3rd April 1892 to 7th February 1969
German mathematician Hans Rademacher received his PhD (‘Eindeutige Abbildungen und Meßbarkeit’) from the University of Göttingen in 1916.
At Breslau, Rademacher taught on the same seminar series as Siegfried Marck in the academic year 1930-1931: ‘General lectures for all teachers – a complete lecture. See the announcements in the faculties’ departments’. These seminars constituted part of the ‘universitas literarum’, and were held on Tuesdays from 8pm to 9pm. The universitas literarum was a rounded approach to learning that differentiated Breslau from the purely technical universities of the period. Through such courses, Breslau was an example of what was known as a ‘full university’ (Volluniversität).
Rademacher also taught a number of courses on mathematics and astronomy, as can be seen in the extract from the handbook, below, alongside his colleague Radon. These were again part of the universitas literarum approach to learning, and included functional theory, analytical number theory and a mathematics seminar, held on Fridays from 5pm to 7pm.
Radamacher also taught pure and applied mathematics at Breslau, alongside his colleagues including, again, Johann Radon.
Finally, in the academic year 1930-1931, Professor Rademacher taught a mathematics seminar, on a course for which he was the director. His term-time address was as follows – and this road can be seen in the map below.
Throughout his life, Rademacher was interested in human rights issues, and in Breslau he was a member of the International League for the Rights of Men; he was also a pacifist. Given his interests in this political context, he was removed from his professorship in 1934.
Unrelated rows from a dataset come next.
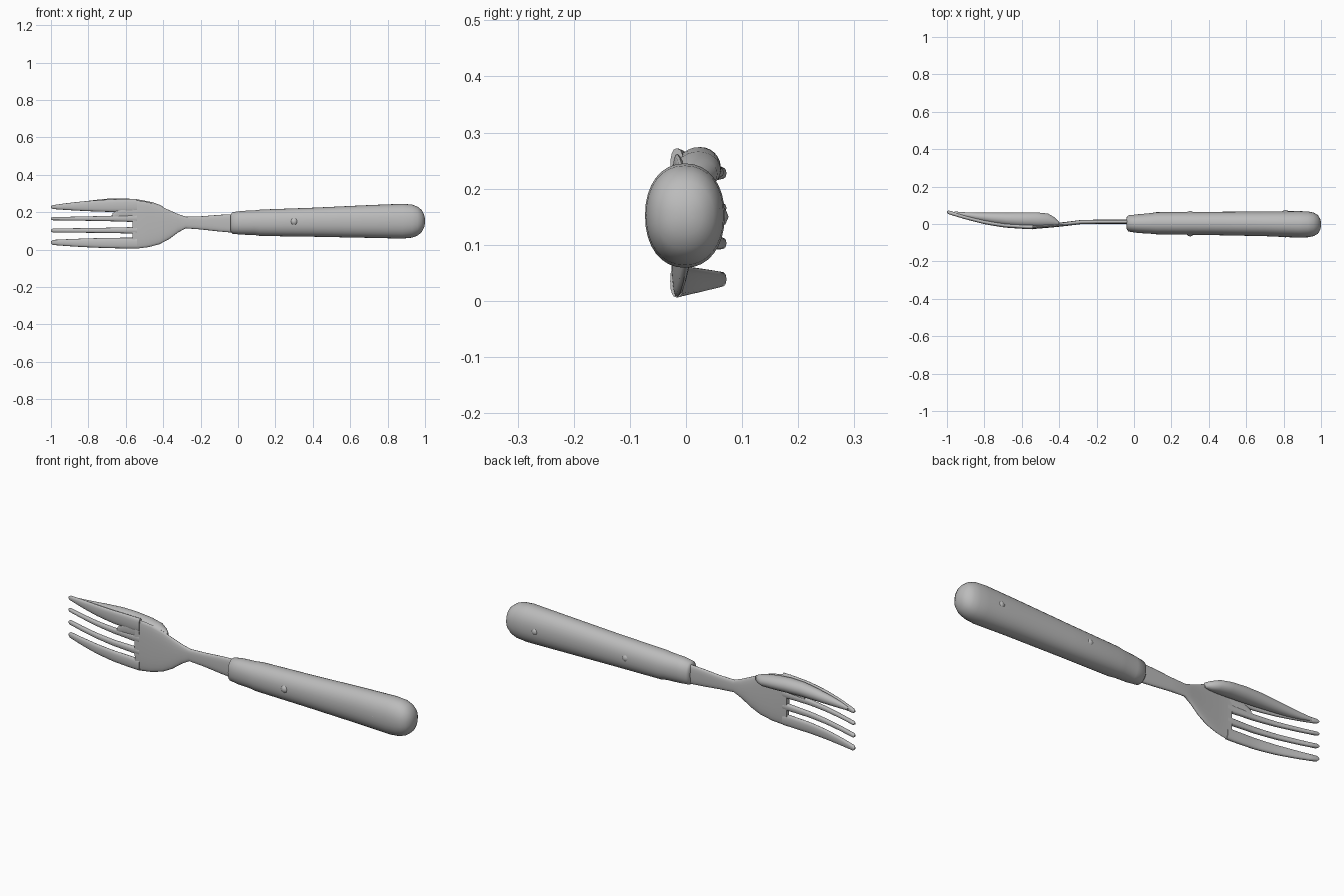
import bpy
import bmesh
import math

if "Cube" in bpy.data.objects:
    bpy.data.objects.remove(bpy.data.objects["Cube"], do_unlink=True)

grey = bpy.data.materials.new("worn grey")
grey.use_nodes = True
grey.diffuse_color = (0.5, 0.5, 0.5, 1)
bsdf = grey.node_tree.nodes["Principled BSDF"]
bsdf.inputs["Base Color"].default_value = grey.diffuse_color
bsdf.inputs["Roughness"].default_value = 0.7


def finish(name, bm):
    bmesh.ops.recalc_face_normals(bm, faces=bm.faces)
    mesh = bpy.data.meshes.new(name)
    bm.to_mesh(mesh)
    bm.free()
    mesh.materials.append(grey)
    obj = bpy.data.objects.new(name, mesh)
    bpy.context.collection.objects.link(obj)
    bpy.ops.object.select_all(action="DESELECT")
    obj.select_set(True)
    bpy.context.view_layer.objects.active = obj
    bpy.ops.object.shade_smooth_by_angle(angle=math.radians(50))
    return obj


def loft(name, sections, sides=24, power=1.0):
    """Skin rounded sections (x, z low, z high, y centre, y half) along x."""
    bm = bmesh.new()
    rings = []
    for x, low, high, yc, hy in sections:
        ring = []
        for i in range(sides):
            a = 2 * math.pi * i / sides
            c, s = math.cos(a), math.sin(a)
            y = yc + hy * math.copysign(abs(c) ** power, c)
            z = (low + high) / 2 + (high - low) / 2 * math.copysign(abs(s) ** power, s)
            ring.append(bm.verts.new((x, y, z)))
        rings.append(ring)
    for a, b in zip(rings, rings[1:]):
        for i in range(sides):
            j = (i + 1) % sides
            bm.faces.new((a[i], a[j], b[j], b[i]))
    bm.faces.new(rings[0])
    bm.faces.new(rings[-1])
    return finish(name, bm)


def bend(x):
    """Depth of the fork's curved centre line at x."""
    path = [(-1, 0.065), (-0.9, 0.035), (-0.8, 0.01), (-0.7, -0.007),
            (-0.55, -0.017), (-0.4, -0.004), (-0.27, 0.012), (0, 0.012)]
    for (xa, ya), (xb, yb) in zip(path, path[1:]):
        if x <= xb:
            return ya + (yb - ya) * (x - xa) / (xb - xa)
    return path[-1][1]


# Handle with a rounded butt and a narrower collar
loft("handle", [
    (-0.04, 0.1, 0.185, 0.005, 0.03), (-0.03, 0.085, 0.2, 0.003, 0.043),
    (0.02, 0.08, 0.207, 0.002, 0.05), (0.09, 0.078, 0.21, 0.003, 0.055),
    (0.12, 0.073, 0.214, 0.004, 0.059), (0.4, 0.069, 0.224, 0.003, 0.062),
    (0.7, 0.063, 0.238, 0.001, 0.066), (0.88, 0.059, 0.245, -0.002, 0.071),
    (0.93, 0.064, 0.241, -0.002, 0.069), (0.96, 0.075, 0.23, -0.002, 0.063),
    (0.982, 0.093, 0.212, -0.002, 0.051), (0.995, 0.118, 0.187, -0.002, 0.031),
    (1.0, 0.14, 0.165, -0.002, 0.012)], sides=32, power=0.92)

# Low pins showing through the handle
for number, (x, reach) in enumerate([(0.3, 0.063), (0.81, 0.068)]):
    bm = bmesh.new()
    bmesh.ops.create_uvsphere(bm, u_segments=16, v_segments=8, radius=1)
    for v in bm.verts:
        v.co = (x + v.co.x * 0.035, 0.002 + v.co.y * (reach + 0.006), 0.15 + v.co.z * 0.035)
    finish("handle_pin_%d" % (number + 1), bm)

# Flat neck flaring into the palm of the fork
outline = [(-0.02, 0.09, 0.19), (-0.1, 0.097, 0.186), (-0.2, 0.108, 0.178),
           (-0.28, 0.114, 0.176), (-0.32, 0.092, 0.19), (-0.37, 0.055, 0.212),
           (-0.42, 0.029, 0.235), (-0.48, 0.013, 0.254), (-0.53, 0.007, 0.262),
           (-0.565, 0.006, 0.262)]
loft("neck_and_palm", [(x, lo, hi, bend(x), 0.011) for x, lo, hi in outline], power=0.75)

# Four tapering tines, following the bend: root x, root z range, tip z range
tines = {
    "tine_lower": (-0.54, 0.006, 0.064, 0.025, 0.052),
    "tine_lower_middle": (-0.54, 0.084, 0.123, 0.092, 0.113),
    "tine_upper_middle": (-0.54, 0.145, 0.19, 0.157, 0.174),
    "tine_upper": (-0.54, 0.2, 0.272, 0.217, 0.238),
}
for name, (root, lo, hi, tip_lo, tip_hi) in tines.items():
    sections = []
    for i in range(13):
        t = i / 12
        x = root + (-0.99 - root) * t
        k = t ** 2 if name in ("tine_lower", "tine_upper") else t ** 0.5
        sections.append((x, lo + (tip_lo - lo) * k, hi + (tip_hi - hi) * k,
                         bend(x), 0.012 - 0.002 * t))
    mid = (tip_lo + tip_hi) / 2
    sections.append((-1.0, mid - 0.005, mid + 0.005, bend(-1), 0.005))
    loft(name, sections, sides=16, power=0.8)

# Web joining the two upper tines near their roots
loft("tine_web", [(x, 0.165, hi, bend(x), 0.01)
                  for x, hi in [(-0.54, 0.24), (-0.62, 0.23), (-0.67, 0.195)]],
     sides=16, power=0.8)

# Swollen back of the upper edge
loft("upper_edge_swelling", [
    (-0.4, 0.205, 0.23, 0.004, 0.008), (-0.425, 0.2, 0.242, 0.012, 0.024),
    (-0.46, 0.198, 0.254, 0.02, 0.036), (-0.52, 0.2, 0.266, 0.022, 0.04),
    (-0.6, 0.203, 0.274, 0.023, 0.039), (-0.68, 0.206, 0.274, 0.026, 0.035),
    (-0.76, 0.208, 0.266, 0.032, 0.029), (-0.84, 0.21, 0.256, 0.04, 0.021),
    (-0.91, 0.214, 0.246, 0.05, 0.013), (-0.96, 0.22, 0.238, 0.06, 0.007)])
Rademacher moved to the USA, and his wife and baby son joined him a year later. He gained a post at the University of Pennsylvania, where he stayed until his retirement in 1962.
Rademacher carried out research into analytic number theory, mathematical genetics, the theory of functions of a real variable, and quantum theory. He is known for Rademacher’s theorem, the Rademacher function, the Rademacher–Menchov theorem, and the Rademacher distribution.
All black and white extracts on this page are from the 'Vorlesungs und Personal Verzeichnis der Schlesischen Friedrich Wilhelms Universität zu Breslau Winter Semester 1930/1931', and the equivalent handbook for 1935-1936, available online at the University of Wrocław. The map extract is from the excellent fotopolska.eu.